Task prompt: Beginning with the first line, retype exactly the records below up to and including the line with "m.use_nodes = True"; pictures do not belong in the copy.

Extracted records:

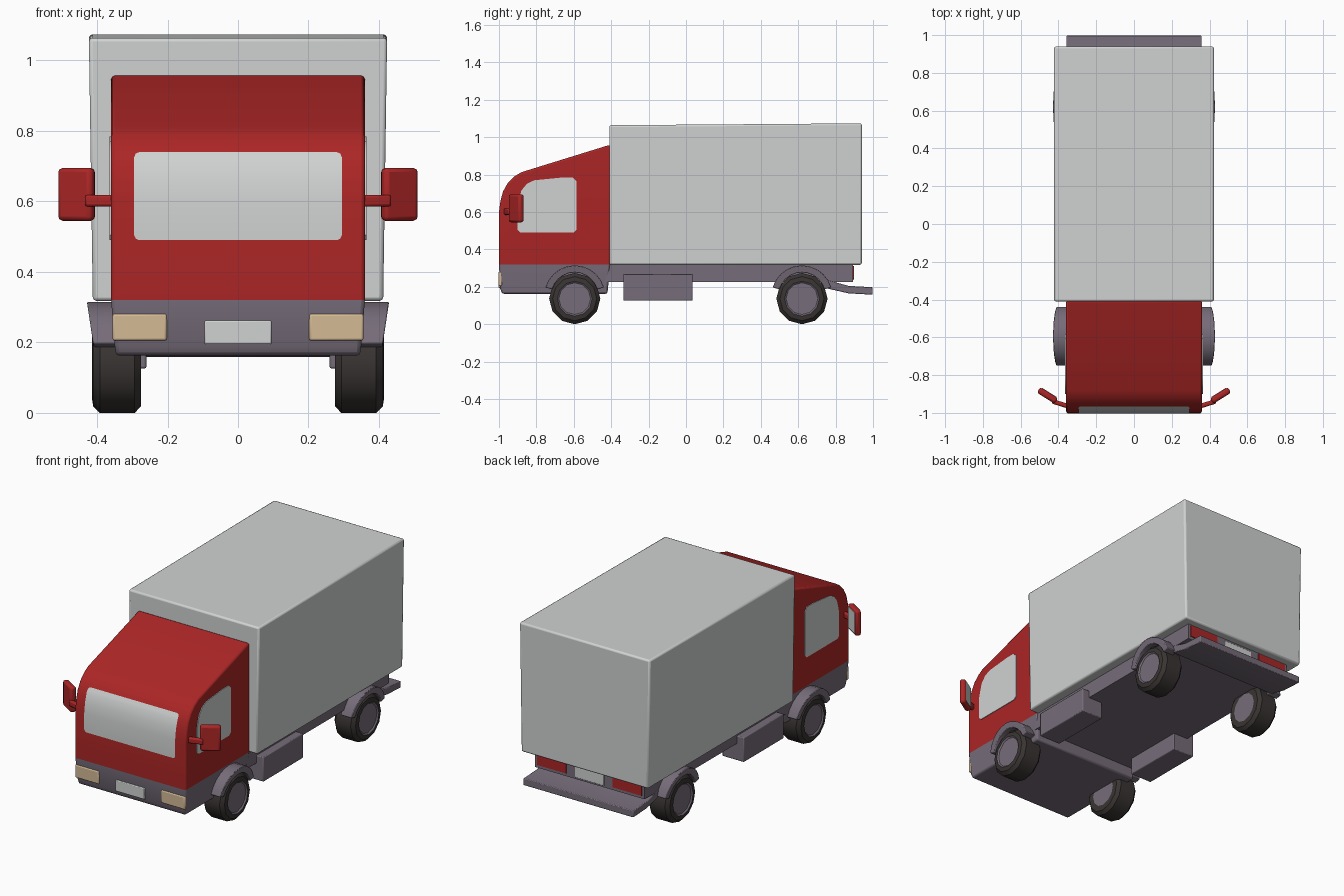
import bpy, bmesh, math
from mathutils import Matrix, Vector

if "Cube" in bpy.data.objects:
    bpy.data.objects.remove(bpy.data.objects["Cube"])


def material(name, rgb):
    m = bpy.data.materials.new(name)
    m.diffuse_color = (*rgb, 1)
    m.use_nodes = True
    m.node_tree.nodes["Principled BSDF"].inputs["Base Color"].default_value = m.diffuse_color
    return m


RED = material("cab_red", (0.41, 0.019, 0.019))
WHITE = material("pale_grey", (0.63, 0.64, 0.64))
GREY = material("trim_grey", (0.18, 0.15, 0.19))
TYRE = material("tyre_black", (0.04, 0.034, 0.032))
TAN = material("lamp_tan", (0.66, 0.49, 0.30))


def finish(name, bm, mats, bevel=0, segments=2):
    bmesh.ops.recalc_face_normals(bm, faces=bm.faces)
    me = bpy.data.meshes.new(name)
    bm.to_mesh(me)
    bm.free()
    ob = bpy.data.objects.new(name, me)
    bpy.context.collection.objects.link(ob)
    for m in mats:
        me.materials.append(m)
    if bevel:
        b = ob.modifiers.new("bevel", 'BEVEL')
        b.width, b.segments, b.limit_method = bevel, segments, 'ANGLE'
        b.angle_limit = math.radians(40)
    bpy.ops.object.select_all(action='DESELECT')
    bpy.context.view_layer.objects.active = ob
    ob.select_set(True)
    bpy.ops.object.shade_smooth_by_angle(angle=math.radians(35))
    return ob


def box(name, lo, hi, mat, bevel=0.0, turn=0.0, shape=None):
    """Box between two corners, turned about its own vertical axis."""
    bm = bmesh.new()
    lo, hi = Vector(lo), Vector(hi)
    size = [abs(a) for a in hi - lo]
    bmesh.ops.create_cube(bm, size=1, matrix=Matrix.Translation((lo + hi) / 2)
                          @ Matrix.Rotation(turn, 4, 'Z') @ Matrix.Diagonal((*size, 1)))
    if shape:
        for v in bm.verts:
            shape(v.co)
    return finish(name, bm, [mat], bevel)


def prism_mesh(pts, x0, x1):
    """Extrude a (y, z) outline from x0 to x1."""
    bm = bmesh.new()
    f = bm.faces.new([bm.verts.new((x0, y, z)) for y, z in pts])
    ext = bmesh.ops.extrude_face_region(bm, geom=[f])
    for g in ext["geom"]:
        if isinstance(g, bmesh.types.BMVert):
            g.co.x = x1
    return bm


# Cab, with the lower body in grey
FRONT = [(-0.982, 0.163), (-0.994, 0.19), (-1.0, 0.32), (-1.0, 0.60), (-0.992, 0.66),
         (-0.978, 0.71), (-0.953, 0.755), (-0.918, 0.79), (-0.88, 0.813)]
bm = prism_mesh(FRONT + [(-0.405, 0.96), (-0.405, 0.32), (-0.42, 0.163)], -0.36, 0.36)
bmesh.ops.bisect_plane(bm, geom=bm.verts[:] + bm.edges[:] + bm.faces[:],
                       plane_co=(0, 0, 0.32), plane_no=(0, 0, 1), dist=1e-4)
for f in bm.faces:
    f.material_index = int(f.calc_center_median().z < 0.32)
for v in bm.verts:
    if v.co.z < 0.3:
        v.co.x *= 0.965
finish("cab", bm, [RED, GREY], 0.010)


def front_y(z):
    for (ya, za), (yb, zb) in zip(FRONT, FRONT[1:]):
        if za <= z <= zb:
            return ya + (yb - ya) * (z - za) / (zb - za)


# Windscreen, following the curved cab front
bm = bmesh.new()
prev = None
for z, w in ((0.49, 0.28), (0.494, 0.29), (0.505, 0.295), (0.60, 0.295), (0.66, 0.295),
             (0.71, 0.295), (0.725, 0.295), (0.736, 0.29), (0.74, 0.28)):
    row = [bm.verts.new((x, front_y(z) - 0.004, z)) for x in (-w, w)]
    if prev:
        bm.faces.new((prev[0], prev[1], row[1], row[0]))
    prev = row
ob = finish("windscreen", bm, [WHITE])
if ob.data.polygons[0].normal.y > 0:
    ob.data.flip_normals()

# Cargo box, slightly wider and higher at top and rear


def cargo_shape(c):
    if c.z > 0.7:
        c.x *= 1.027
        c.z += 0.010 if c.y > 0 else 0


box("cargo_box", (-0.412, -0.41, 0.318), (0.412, 0.94, 1.064), WHITE, 0.010, shape=cargo_shape)

# Chassis, rear step and number plates
box("chassis", (-0.355, -0.43, 0.225), (0.355, 0.892, 0.325), GREY)
step = [(0.76, 0.235), (0.87, 0.205), (0.998, 0.198), (0.998, 0.158), (0.87, 0.165), (0.76, 0.19)]
finish("rear_step", prism_mesh(step, -0.357, 0.357), [GREY], 0.004)
box("front_plate", (-0.095, -1.003, 0.195), (0.095, -0.99, 0.262), WHITE, 0.004)
box("rear_plate", (-0.095, 0.888, 0.236), (0.095, 0.897, 0.305), WHITE, 0.003)

SIDE_WINDOW = [(-0.885, 0.49), (-0.60, 0.49), (-0.585, 0.505), (-0.585, 0.765), (-0.605, 0.785),
               (-0.66, 0.785), (-0.81, 0.77), (-0.85, 0.752), (-0.88, 0.715), (-0.90, 0.64),
               (-0.90, 0.505)]


def arch(cy):
    def arc(r, n=10):
        return [(cy + r * math.cos(a), 0.152 + r * math.sin(a))
                for a in (math.radians(16 + 148 * i / n) for i in range(n + 1))]
    return arc(0.163) + arc(0.125)[::-1]


def wheel(name, cy, s):
    """Twelve-sided tyre with a grey hub face."""
    bm = bmesh.new()
    n, rings = 12, []
    for x, r in ((0.275, 0.085), (0.275, 0.118), (0.293, 0.137), (0.392, 0.137),
                 (0.411, 0.118), (0.415, 0.093), (0.408, 0.085)):
        rings.append([bm.verts.new((s * x, cy + r * math.sin(2 * math.pi * i / n),
                                    0.137 - r * math.cos(2 * math.pi * i / n))) for i in range(n)])
    for k, (a, b) in enumerate(zip(rings, rings[1:])):
        for i in range(n):
            f = bm.faces.new((a[i], a[(i + 1) % n], b[(i + 1) % n], b[i]))
            f.material_index = int(k == 5)
    for ring in (rings[0], rings[-1]):
        bm.faces.new(ring).material_index = 1
    finish(name, bm, [TYRE, GREY])


# Paired parts on both sides
for side, s in (("right", 1), ("left", -1)):
    finish("side_window_" + side, prism_mesh(SIDE_WINDOW, s * 0.355, s * 0.364), [WHITE])
    box("headlight_" + side, (s * 0.202, -1.003, 0.205), (s * 0.356, -0.984, 0.281), TAN, 0.006)
    box("tail_light_" + side, (s * 0.15, 0.888, 0.243), (s * 0.34, 0.897, 0.312), RED)
    box("side_tank_" + side, (s * 0.26, -0.335, 0.126), (s * 0.40, 0.035, 0.27), GREY, 0.005)
    for end, cy in (("front", -0.595), ("rear", 0.62)):
        wheel(f"{end}_wheel_{side}", cy, s)
        bm = prism_mesh(arch(cy), s * 0.34, s * 0.42)
        for v in bm.verts:
            if abs(v.co.x) > 0.4:
                v.co.x = s * (0.41 + 0.018 * (v.co.z - 0.19) / 0.12)
        finish(f"{end}_fender_{side}", bm, [GREY], 0.004)
    # Door mirror: arm, housing, glass on the rear face
    box("mirror_arm_" + side, (s * 0.345, -0.964, 0.585), (s * 0.435, -0.940, 0.619), RED, 0.008,
        turn=s * 0.3)
    turn = s * math.radians(32)
    c = Vector((s * 0.458, -0.908, 0.62))
    h = Vector((0.056, 0.017, 0.075))
    box("mirror_" + side, c - h, c + h, RED, 0.012, turn)
    c += Matrix.Rotation(turn, 3, 'Z') @ Vector((0, 0.0165, 0))
    h = Vector((0.044, 0.003, 0.062))
    box("mirror_glass_" + side, c - h, c + h, WHITE, 0, turn)
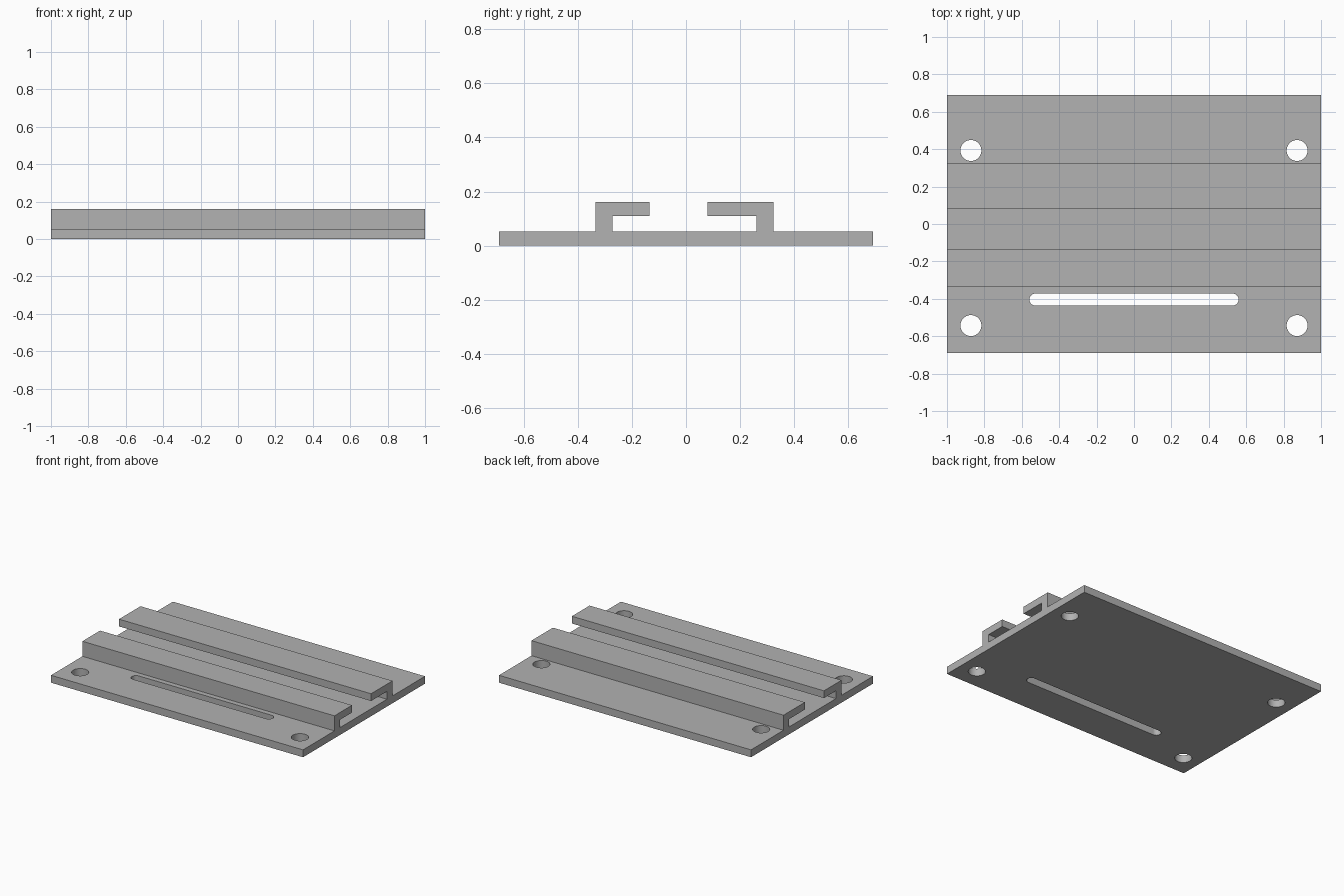
import bpy
import bmesh
import math

cube = bpy.data.objects.get("Cube")
if cube:
    bpy.data.objects.remove(cube, do_unlink=True)

PLATE_TOP = 0.053
RAIL_TOP = 0.161
LIP_BOTTOM = 0.109

metal = bpy.data.materials.new("plain_grey")
metal.use_nodes = True
grey = (0.445, 0.445, 0.445, 1)
metal.diffuse_color = grey
metal.node_tree.nodes["Principled BSDF"].inputs["Base Color"].default_value = grey


def prism(name, outline, direction):
    """Extrude a closed outline of 3D points along a direction."""
    bm = bmesh.new()
    face = bm.faces.new([bm.verts.new(p) for p in outline])
    extruded = bmesh.ops.extrude_face_region(bm, geom=[face])["geom"]
    moved = [v for v in extruded if isinstance(v, bmesh.types.BMVert)]
    bmesh.ops.translate(bm, verts=moved, vec=direction)
    bmesh.ops.recalc_face_normals(bm, faces=bm.faces)
    mesh = bpy.data.meshes.new(name)
    bm.to_mesh(mesh)
    bm.free()
    mesh.materials.append(metal)
    obj = bpy.data.objects.new(name, mesh)
    bpy.context.collection.objects.link(obj)
    return obj


def capsule(x, y, radius, half_length=0, steps=24):
    """Round outline, stretched along x into a slot if half_length is set."""
    points = []
    for side in (1, -1):
        for i in range(steps + (half_length > 0)):
            a = math.pi * (i / steps - 0.5)
            points.append((x + side * (half_length + radius * math.cos(a)),
                           y + side * radius * math.sin(a), -0.1))
    return points


def activate(obj):
    bpy.ops.object.select_all(action="DESELECT")
    obj.select_set(True)
    bpy.context.view_layer.objects.active = obj


# Base plate
plate = prism("base_plate", [(-1, -0.691, 0), (1, -0.691, 0),
                             (1, 0.691, 0), (-1, 0.691, 0)], (0, 0, PLATE_TOP))

# Corner holes and long slot cut through the plate
openings = [capsule(x, y, 0.056) for x in (-0.872, 0.872) for y in (-0.543, 0.393)]
openings.append(capsule(0, -0.404, 0.032, 0.527))
for outline in openings:
    cutter = prism("cutter", outline, (0, 0, 0.3))
    cutter.hide_render = True
    cut = plate.modifiers.new("cut", "BOOLEAN")
    cut.operation = "DIFFERENCE"
    cut.solver = "EXACT"
    cut.object = cutter
    activate(plate)
    bpy.ops.object.modifier_apply(modifier=cut.name)
    bpy.data.objects.remove(cutter, do_unlink=True)
activate(plate)
bpy.ops.object.shade_smooth_by_angle(angle=math.radians(30))

# Two hooked rails facing each other: outer wall, inner wall, lip edge
for name, outer, inner, lip in (("front_rail", -0.335, -0.272, -0.135),
                                ("back_rail", 0.323, 0.26, 0.08)):
    section = [(outer, PLATE_TOP), (inner, PLATE_TOP), (inner, LIP_BOTTOM),
               (lip, LIP_BOTTOM), (lip, RAIL_TOP), (outer, RAIL_TOP)]
    prism(name, [(-1, y, z) for y, z in section], (2, 0, 0))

Result for this task:
import bpy, bmesh, math
from mathutils import Matrix, Vector

if "Cube" in bpy.data.objects:
    bpy.data.objects.remove(bpy.data.objects["Cube"])


def material(name, rgb):
    m = bpy.data.materials.new(name)
    m.diffuse_color = (*rgb, 1)
    m.use_nodes = True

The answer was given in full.